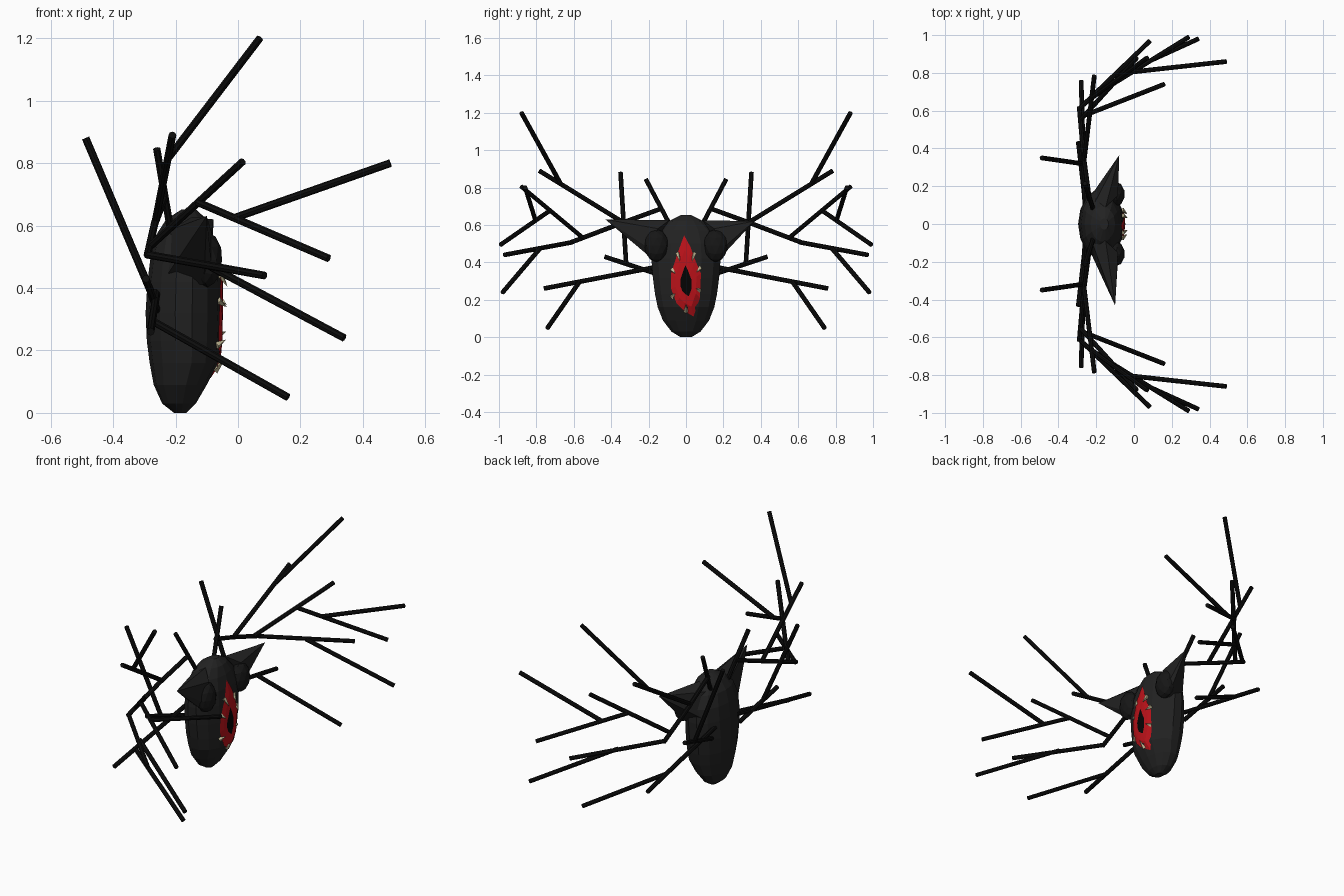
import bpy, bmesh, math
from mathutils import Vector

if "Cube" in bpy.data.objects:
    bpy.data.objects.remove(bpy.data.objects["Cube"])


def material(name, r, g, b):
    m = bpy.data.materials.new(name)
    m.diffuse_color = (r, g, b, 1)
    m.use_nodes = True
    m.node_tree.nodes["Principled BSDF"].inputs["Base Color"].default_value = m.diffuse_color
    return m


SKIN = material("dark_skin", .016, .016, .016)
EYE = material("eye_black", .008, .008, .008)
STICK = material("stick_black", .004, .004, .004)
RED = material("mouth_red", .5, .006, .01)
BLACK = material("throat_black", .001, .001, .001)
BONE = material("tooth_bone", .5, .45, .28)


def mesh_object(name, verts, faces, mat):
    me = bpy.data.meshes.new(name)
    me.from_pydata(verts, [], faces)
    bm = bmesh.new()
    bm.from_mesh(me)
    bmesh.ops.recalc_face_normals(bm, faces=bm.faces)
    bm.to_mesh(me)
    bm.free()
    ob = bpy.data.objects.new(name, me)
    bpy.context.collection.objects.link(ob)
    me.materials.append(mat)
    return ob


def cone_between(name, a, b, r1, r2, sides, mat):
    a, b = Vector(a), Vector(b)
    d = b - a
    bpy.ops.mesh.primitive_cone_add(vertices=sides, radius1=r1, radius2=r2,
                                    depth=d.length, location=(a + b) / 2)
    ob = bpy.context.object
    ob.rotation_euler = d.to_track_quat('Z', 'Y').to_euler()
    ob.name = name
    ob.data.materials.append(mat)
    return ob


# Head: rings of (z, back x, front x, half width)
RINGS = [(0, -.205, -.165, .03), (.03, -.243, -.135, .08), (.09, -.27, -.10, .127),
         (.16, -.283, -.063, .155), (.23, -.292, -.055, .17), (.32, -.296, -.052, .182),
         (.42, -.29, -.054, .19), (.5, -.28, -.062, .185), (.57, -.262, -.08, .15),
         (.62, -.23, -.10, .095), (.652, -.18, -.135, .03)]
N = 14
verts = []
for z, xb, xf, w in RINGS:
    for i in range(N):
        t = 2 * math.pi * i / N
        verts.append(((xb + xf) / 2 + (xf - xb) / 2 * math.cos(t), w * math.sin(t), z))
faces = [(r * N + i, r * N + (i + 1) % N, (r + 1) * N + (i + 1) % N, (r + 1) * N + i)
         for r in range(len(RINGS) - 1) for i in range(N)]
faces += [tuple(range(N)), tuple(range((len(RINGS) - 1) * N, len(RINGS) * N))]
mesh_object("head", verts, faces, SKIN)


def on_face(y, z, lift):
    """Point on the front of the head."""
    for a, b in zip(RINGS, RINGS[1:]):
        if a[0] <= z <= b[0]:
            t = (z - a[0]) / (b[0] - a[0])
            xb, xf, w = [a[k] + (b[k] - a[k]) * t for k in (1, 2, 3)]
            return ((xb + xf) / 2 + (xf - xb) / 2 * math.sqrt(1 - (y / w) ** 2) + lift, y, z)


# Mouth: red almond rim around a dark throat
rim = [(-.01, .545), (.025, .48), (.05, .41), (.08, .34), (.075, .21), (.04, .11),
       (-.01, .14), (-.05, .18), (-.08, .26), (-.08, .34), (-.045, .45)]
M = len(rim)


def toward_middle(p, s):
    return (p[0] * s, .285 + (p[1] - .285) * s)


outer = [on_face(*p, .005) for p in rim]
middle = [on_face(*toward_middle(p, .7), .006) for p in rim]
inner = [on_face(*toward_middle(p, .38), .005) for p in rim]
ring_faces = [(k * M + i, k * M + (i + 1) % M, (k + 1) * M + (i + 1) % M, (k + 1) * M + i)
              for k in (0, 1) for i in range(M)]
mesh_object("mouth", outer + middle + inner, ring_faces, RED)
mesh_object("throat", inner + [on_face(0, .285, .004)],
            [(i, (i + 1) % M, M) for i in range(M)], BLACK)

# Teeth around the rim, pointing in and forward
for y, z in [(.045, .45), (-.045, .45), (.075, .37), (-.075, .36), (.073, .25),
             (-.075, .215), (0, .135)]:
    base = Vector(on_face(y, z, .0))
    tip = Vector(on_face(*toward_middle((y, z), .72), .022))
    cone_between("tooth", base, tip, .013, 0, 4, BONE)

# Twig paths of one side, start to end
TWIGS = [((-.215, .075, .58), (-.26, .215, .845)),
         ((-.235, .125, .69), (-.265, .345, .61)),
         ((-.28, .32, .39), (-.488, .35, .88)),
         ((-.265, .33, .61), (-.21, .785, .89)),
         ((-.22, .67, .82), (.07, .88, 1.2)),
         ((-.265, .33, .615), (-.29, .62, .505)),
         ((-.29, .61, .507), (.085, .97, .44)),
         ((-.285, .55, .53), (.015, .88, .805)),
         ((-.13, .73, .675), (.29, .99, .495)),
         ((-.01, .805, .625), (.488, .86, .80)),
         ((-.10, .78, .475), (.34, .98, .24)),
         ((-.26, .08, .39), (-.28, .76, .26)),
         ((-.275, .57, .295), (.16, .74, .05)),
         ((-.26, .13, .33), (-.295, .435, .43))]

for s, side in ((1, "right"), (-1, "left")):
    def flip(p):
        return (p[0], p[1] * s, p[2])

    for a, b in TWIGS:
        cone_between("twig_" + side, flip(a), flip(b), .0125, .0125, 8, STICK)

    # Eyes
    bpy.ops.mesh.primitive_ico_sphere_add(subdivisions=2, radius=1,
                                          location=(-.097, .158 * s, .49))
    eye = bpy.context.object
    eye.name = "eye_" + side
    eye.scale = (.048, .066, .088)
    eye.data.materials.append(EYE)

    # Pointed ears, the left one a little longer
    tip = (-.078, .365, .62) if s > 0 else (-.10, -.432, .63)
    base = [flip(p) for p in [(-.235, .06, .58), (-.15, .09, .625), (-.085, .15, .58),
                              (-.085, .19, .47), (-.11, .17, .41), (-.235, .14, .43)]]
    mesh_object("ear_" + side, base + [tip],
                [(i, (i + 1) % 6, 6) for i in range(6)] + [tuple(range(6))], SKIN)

• What you are asked to do:
Copy out all lines of the listing above that include "objects".

• Answer for the task:
if "Cube" in bpy.data.objects:
    bpy.data.objects.remove(bpy.data.objects["Cube"])
    ob = bpy.data.objects.new(name, me)
    bpy.context.collection.objects.link(ob)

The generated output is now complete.